Record excerpts Start Marker

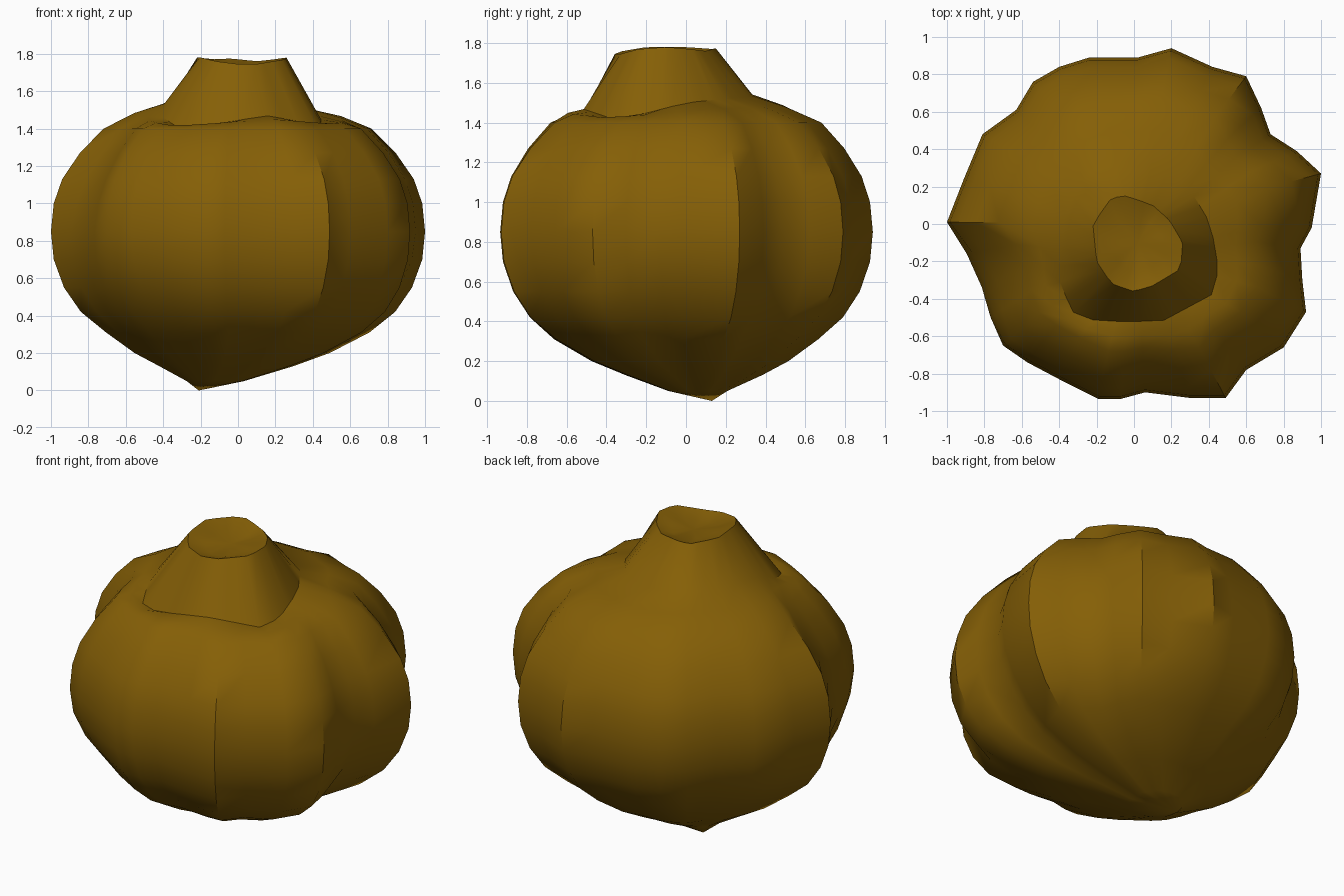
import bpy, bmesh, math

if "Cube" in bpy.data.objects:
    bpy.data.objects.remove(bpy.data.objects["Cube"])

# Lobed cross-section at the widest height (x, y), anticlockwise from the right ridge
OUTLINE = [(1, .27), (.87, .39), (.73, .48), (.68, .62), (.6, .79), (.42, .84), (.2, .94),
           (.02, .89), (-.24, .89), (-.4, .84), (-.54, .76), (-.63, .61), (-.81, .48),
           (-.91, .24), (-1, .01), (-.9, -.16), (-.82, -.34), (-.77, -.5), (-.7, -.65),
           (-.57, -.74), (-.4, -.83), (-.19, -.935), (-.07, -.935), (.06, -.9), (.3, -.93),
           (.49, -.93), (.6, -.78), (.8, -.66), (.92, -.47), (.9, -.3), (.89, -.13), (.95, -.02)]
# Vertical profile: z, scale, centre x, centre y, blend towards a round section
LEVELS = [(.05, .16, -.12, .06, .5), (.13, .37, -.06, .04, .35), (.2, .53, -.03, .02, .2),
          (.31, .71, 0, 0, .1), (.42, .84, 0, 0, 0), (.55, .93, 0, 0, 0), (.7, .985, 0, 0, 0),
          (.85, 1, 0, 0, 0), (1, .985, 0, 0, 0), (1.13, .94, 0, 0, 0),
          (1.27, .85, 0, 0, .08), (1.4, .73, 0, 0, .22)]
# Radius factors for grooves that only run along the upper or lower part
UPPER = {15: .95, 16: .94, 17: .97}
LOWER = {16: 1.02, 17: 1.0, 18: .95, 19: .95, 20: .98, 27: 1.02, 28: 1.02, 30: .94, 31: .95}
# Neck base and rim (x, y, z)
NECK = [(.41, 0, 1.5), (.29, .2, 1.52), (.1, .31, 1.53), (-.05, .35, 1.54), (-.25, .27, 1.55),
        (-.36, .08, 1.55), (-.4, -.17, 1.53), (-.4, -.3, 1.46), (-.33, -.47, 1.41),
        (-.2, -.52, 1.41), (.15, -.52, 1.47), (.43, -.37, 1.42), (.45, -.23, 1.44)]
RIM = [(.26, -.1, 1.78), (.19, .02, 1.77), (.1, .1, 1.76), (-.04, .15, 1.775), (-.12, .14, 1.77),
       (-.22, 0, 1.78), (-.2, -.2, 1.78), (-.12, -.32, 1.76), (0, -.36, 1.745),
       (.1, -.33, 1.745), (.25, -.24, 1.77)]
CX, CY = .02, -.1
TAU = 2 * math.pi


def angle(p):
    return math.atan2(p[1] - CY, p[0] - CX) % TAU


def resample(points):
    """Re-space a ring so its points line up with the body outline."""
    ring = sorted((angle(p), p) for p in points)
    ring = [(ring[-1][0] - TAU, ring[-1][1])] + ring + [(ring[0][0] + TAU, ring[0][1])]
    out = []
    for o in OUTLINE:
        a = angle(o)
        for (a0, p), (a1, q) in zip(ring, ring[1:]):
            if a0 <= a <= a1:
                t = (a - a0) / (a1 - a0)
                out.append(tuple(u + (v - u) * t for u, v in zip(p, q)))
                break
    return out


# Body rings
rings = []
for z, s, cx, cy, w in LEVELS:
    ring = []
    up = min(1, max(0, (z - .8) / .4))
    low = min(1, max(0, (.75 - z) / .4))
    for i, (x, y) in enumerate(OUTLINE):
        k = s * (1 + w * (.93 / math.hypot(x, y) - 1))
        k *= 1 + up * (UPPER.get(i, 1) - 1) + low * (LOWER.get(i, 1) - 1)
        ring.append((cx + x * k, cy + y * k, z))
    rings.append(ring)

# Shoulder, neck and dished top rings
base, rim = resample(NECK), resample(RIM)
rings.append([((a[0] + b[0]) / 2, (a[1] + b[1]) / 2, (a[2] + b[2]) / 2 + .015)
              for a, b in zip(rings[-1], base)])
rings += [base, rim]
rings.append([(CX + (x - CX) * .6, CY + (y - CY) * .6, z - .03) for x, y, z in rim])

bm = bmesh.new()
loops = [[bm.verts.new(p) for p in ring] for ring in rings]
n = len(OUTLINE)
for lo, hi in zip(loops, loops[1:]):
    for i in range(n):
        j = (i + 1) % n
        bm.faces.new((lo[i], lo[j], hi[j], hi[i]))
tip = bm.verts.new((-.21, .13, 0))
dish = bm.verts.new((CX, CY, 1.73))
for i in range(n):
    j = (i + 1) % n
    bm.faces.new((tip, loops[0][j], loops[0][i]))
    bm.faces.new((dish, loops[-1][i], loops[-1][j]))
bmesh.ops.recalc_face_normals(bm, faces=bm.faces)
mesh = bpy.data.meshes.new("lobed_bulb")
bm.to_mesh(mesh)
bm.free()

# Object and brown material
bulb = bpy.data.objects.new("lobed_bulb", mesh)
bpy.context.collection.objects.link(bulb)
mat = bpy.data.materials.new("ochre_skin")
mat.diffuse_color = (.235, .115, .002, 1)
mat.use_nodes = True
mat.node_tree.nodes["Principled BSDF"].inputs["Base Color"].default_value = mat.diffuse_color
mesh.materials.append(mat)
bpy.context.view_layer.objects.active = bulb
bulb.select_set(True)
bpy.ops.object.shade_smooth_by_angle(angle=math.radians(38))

Record excerpts End Marker

** Description of the task **
Work out how many lines in the material above hold the word "points"; answer with the number only.

** Answer for this exercise **
3